If you’ve never heard of Robert Galbraith before, it’s for a good reason: Galbraith is a pseudonym assumed by J.K. Rowling. I haven’t researched the reason for the pen name, but given the content of this book (and the first one in the series, the excellent The Cuckoo’s Calling), which is much more mature and graphic, it’s not hard to imagine that she’d like to keep this image separate from her Harry Potter books.
So, getting into it: Cormoran Strike is a private investigator in London. He has his own firm and his only other employee is his secretary, and sometimes detecting partner, Robin Ellacott. Strike is enjoying a good bit of business in this book thanks to solving the murder of the famous model Lula Landry (the events of The Cuckoo’s Calling). Strike is approached by Leonora Quine, the harried housewife of an erratic novelist who has gone missing, not for the first time. Her husband, Owen, is given to dramatic disappearances, only to show up again after a few days or a week. This time, however, Owen hasn’t come home. Leonora thinks Owen is just galavanting at a writer’s retreat, but she needs him home to help take care of their developmentally disabled daughter. As Strike sets out on what he thinks will be an easy solve, he finds that something more sinister is at play. He is proven correct when he finds Owen’s body in an empty house, bound and mutilated in a highly gruesome manner. Now, Cormoran is racing to prove that Leonora is not the one who killed Quine, but that one of many people depicted poorly in Owen’s newest book is the real culprit.
Rowling (and I’m just going to continue to refer to her that way) is as adept at mystery and suspense as she is at wizardry and magic. Highly inventive though the plot is, she builds plot and places clues subtly but firmly so that when all is revealed, I was both surprised and not surprised. I didn’t see the ending coming, but it totally made sense. Also, this book is graphic. There’s a lot of talk about removed intestines, burned out eye sockets, and disturbing imagery from Quine’s book. If you’re used to gritty crime books, it probably won’t be off-putting, but I feel it should be mentioned for those who might be sensitive to that sort of thing.
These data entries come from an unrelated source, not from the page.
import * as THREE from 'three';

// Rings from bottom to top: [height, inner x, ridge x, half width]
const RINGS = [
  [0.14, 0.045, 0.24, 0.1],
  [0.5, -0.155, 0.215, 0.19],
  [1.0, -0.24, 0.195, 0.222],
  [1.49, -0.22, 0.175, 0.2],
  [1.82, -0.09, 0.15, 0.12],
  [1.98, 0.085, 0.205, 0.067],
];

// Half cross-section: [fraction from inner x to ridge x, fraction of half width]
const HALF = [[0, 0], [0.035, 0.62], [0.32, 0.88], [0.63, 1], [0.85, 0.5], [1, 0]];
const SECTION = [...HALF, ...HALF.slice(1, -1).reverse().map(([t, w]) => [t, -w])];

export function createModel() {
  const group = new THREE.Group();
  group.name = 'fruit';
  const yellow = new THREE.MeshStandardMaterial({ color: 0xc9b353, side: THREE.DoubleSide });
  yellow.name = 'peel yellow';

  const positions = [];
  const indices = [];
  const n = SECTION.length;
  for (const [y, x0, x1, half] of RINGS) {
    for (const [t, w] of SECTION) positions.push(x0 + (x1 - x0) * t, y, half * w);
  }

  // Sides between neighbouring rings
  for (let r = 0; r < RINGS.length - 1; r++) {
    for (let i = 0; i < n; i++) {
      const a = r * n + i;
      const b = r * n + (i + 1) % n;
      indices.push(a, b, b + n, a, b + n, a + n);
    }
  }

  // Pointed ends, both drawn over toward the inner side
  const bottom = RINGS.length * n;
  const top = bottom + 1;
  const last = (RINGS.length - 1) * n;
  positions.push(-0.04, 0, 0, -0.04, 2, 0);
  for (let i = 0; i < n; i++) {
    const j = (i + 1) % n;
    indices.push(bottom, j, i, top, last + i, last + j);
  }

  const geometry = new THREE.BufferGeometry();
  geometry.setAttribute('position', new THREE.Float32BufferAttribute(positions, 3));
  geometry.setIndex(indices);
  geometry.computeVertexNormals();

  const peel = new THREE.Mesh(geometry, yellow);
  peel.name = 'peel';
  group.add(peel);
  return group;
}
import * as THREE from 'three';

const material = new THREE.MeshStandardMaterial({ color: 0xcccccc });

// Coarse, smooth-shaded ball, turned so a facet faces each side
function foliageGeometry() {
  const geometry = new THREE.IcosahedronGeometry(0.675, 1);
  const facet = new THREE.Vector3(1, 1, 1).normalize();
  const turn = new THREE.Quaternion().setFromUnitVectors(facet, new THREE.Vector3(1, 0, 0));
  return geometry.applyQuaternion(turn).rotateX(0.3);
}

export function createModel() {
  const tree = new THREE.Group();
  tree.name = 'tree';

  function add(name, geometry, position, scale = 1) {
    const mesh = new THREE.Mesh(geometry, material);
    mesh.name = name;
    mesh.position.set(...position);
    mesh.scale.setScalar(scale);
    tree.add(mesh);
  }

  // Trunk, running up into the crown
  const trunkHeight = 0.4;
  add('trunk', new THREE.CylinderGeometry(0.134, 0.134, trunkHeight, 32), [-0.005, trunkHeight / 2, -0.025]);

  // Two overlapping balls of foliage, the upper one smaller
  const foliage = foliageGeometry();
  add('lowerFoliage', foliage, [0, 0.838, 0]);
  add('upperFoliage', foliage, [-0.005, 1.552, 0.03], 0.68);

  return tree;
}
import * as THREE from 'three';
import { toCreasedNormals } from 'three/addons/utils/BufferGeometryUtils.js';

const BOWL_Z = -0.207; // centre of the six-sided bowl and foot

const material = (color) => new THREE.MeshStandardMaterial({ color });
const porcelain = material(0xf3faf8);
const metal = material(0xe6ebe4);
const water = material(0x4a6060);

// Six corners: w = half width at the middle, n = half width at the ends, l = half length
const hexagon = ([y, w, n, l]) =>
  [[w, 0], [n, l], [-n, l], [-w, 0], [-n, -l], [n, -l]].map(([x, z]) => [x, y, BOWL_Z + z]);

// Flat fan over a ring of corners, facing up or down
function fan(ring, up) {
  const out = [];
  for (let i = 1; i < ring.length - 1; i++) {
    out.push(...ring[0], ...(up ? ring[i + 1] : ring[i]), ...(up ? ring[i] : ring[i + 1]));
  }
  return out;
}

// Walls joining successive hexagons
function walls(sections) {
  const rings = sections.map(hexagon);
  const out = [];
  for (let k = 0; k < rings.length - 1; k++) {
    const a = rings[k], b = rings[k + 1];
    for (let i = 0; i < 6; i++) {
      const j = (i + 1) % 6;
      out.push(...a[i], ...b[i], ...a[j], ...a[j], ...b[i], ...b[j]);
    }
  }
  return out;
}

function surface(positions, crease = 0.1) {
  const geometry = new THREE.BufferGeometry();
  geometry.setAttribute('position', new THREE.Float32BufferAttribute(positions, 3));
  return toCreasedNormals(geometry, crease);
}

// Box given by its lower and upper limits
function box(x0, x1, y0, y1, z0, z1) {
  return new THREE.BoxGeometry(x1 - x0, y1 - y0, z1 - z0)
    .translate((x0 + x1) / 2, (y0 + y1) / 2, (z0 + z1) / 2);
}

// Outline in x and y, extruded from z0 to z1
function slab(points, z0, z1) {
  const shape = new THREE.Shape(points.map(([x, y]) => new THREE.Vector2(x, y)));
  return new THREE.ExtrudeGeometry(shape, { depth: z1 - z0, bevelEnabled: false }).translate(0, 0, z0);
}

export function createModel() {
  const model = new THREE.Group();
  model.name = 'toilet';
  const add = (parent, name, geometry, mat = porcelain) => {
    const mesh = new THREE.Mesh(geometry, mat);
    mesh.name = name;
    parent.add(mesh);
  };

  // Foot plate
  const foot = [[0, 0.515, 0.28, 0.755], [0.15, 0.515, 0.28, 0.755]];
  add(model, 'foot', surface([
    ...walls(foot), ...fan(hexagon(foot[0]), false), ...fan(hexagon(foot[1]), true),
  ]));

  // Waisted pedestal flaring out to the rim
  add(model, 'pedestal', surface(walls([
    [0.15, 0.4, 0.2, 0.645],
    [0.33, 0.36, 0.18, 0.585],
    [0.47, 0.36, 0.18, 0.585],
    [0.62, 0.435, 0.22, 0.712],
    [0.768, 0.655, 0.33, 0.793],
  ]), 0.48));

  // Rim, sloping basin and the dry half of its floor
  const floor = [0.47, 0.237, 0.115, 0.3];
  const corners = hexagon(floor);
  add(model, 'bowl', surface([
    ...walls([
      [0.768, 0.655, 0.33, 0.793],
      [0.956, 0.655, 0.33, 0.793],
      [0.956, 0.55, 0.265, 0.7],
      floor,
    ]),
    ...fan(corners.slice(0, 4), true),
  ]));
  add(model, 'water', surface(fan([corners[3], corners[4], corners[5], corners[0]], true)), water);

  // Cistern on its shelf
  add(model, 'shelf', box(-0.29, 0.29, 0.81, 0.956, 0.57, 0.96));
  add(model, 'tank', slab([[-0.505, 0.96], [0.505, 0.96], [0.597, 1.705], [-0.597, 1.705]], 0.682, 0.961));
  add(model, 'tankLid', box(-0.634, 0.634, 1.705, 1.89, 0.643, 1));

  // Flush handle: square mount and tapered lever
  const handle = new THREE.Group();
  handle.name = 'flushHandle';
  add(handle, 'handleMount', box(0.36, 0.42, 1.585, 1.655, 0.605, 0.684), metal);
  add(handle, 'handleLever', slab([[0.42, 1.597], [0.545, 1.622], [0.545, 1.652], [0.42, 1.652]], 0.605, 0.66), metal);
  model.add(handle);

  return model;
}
Rowling also takes the time to develop our main characters. Cormoran is former military, Special Investigations Branch, and lost part of a leg in Afghanistan. Eight months ago, Strike left a very unhealthy relationship with his partner of 16 years, Charlotte, and though he has not seen her, she continues to be a specter hovering in his life. He’s also the eldest illegitimate son of a famous fictional rock star, Jonny Rokeby, which provides various kinds of tension in Cormoran’s life.
Robin started as a temp, but showed aptitude and enthusiasm for detective work, and chose to stay on working with Strike after her temp contract was done, much to the chagrin of her fiancee, Matthew, who does not look kindly on Cormoran or the field of work he is in. In short, Matthew is a total prat and I hope Robin ditches him at some point.
There is so much going on in this book, and I love reading Cormoran methodically picking apart Owen Quine’s life, narrowing down suspects, chasing leads, and so on. Like I said, Rowling has a gift for mystery and she just nails the atmosphere, the characters, the creepy plots. Aside from the “story of the week”, so to speak, Cormoran and Robin are excellent characters and it’s hard to decide whether it’s more fun to read the mystery parts or their interactions. Also worth mentioning is that I listened to both of these books as audiobooks and the narrator, Robert Glenister, is beyond fantastic. Just so so SO good. If you are an audiobook person, I can’t recommend him highly enough.
This was a very engrossing mystery written by one of my favorite writers. There is one more out now and I can’t wait to dig into that one next! I highly recommend this book to just about everyone (so long as you have a strong stomach!).